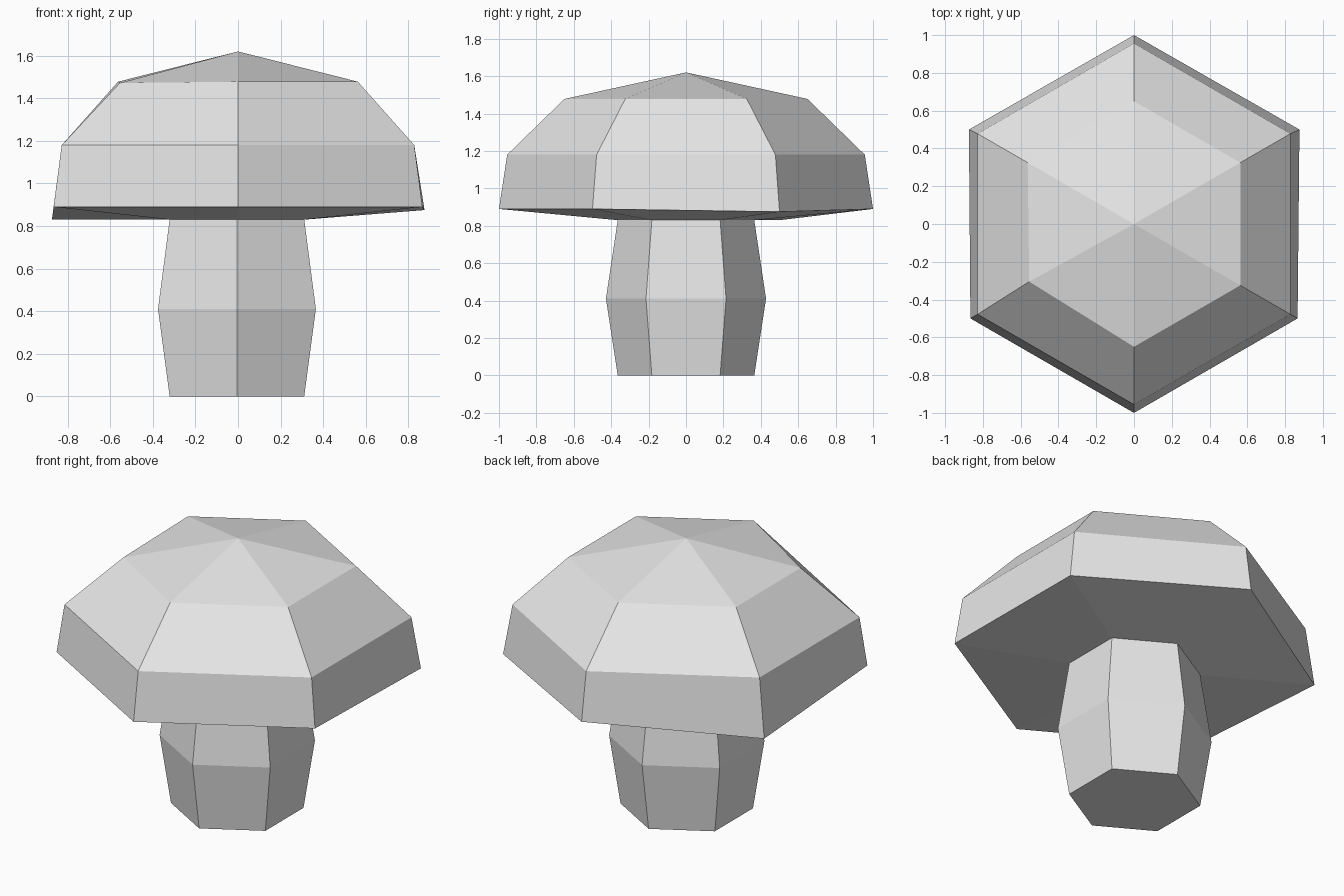
import bpy, bmesh
from math import radians, cos, sin
from mathutils import Vector

cube = bpy.data.objects.get("Cube")
if cube:
    bpy.data.objects.remove(cube, do_unlink=True)

SIDES = 6

grey = bpy.data.materials.new("plain grey")
grey.use_nodes = True
colour = (0.8, 0.8, 0.8, 1)
grey.diffuse_color = colour
grey.node_tree.nodes["Principled BSDF"].inputs["Base Color"].default_value = colour


def add_ring(bm, radius, z, centre_x=0.0):
    """Hexagonal ring, counter-clockwise from the back corner."""
    angles = [radians(90 + 360 / SIDES * i) for i in range(SIDES)]
    return [bm.verts.new((centre_x + radius * cos(a), radius * sin(a), z)) for a in angles]


def bridge(bm, lower, upper):
    for i in range(SIDES):
        j = (i + 1) % SIDES
        bm.faces.new((lower[i], lower[j], upper[j], upper[i]))


def finish(bm, name):
    mesh = bpy.data.meshes.new(name)
    bm.to_mesh(mesh)
    bm.free()
    mesh.materials.append(grey)
    obj = bpy.data.objects.new(name, mesh)
    bpy.context.collection.objects.link(obj)


# Stem: bulging hexagonal column, closed at the foot
bm = bmesh.new()
stem = [add_ring(bm, r, z, -0.005) for r, z in ((0.365, 0), (0.428, 0.41), (0.365, 0.83))]
for lower, upper in zip(stem, stem[1:]):
    bridge(bm, lower, upper)
bm.faces.new(reversed(stem[0]))
finish(bm, "mushroom_stem")

# Cap: underside collar, rim, shoulder and crown, closed by a point
bm = bmesh.new()
collar = add_ring(bm, 0.365, 0.83, -0.005)
rim = add_ring(bm, 1.0, 0.89)
shoulder = add_ring(bm, 0.956, 1.18)
crown = add_ring(bm, 0.65, 1.478)

# Slight hand-made unevenness: drooping back corners and a shifted crown
rim[1].co += Vector((-0.008, 0, -0.06))
rim[5].co += Vector((0.01, 0, -0.015))
crown[2].co += Vector((0.008, 0.02, -0.006))

for lower, upper in ((collar, rim), (rim, shoulder), (shoulder, crown)):
    bridge(bm, lower, upper)
apex = bm.verts.new((0, 0, 1.62))
for i in range(SIDES):
    bm.faces.new((crown[i], crown[(i + 1) % SIDES], apex))
finish(bm, "mushroom_cap")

________________

[Aim of the exercise]:
Your task is to copy each line of the material that contains the word "data".

[Written answer]:
cube = bpy.data.objects.get("Cube")
    bpy.data.objects.remove(cube, do_unlink=True)
grey = bpy.data.materials.new("plain grey")
    mesh = bpy.data.meshes.new(name)
    obj = bpy.data.objects.new(name, mesh)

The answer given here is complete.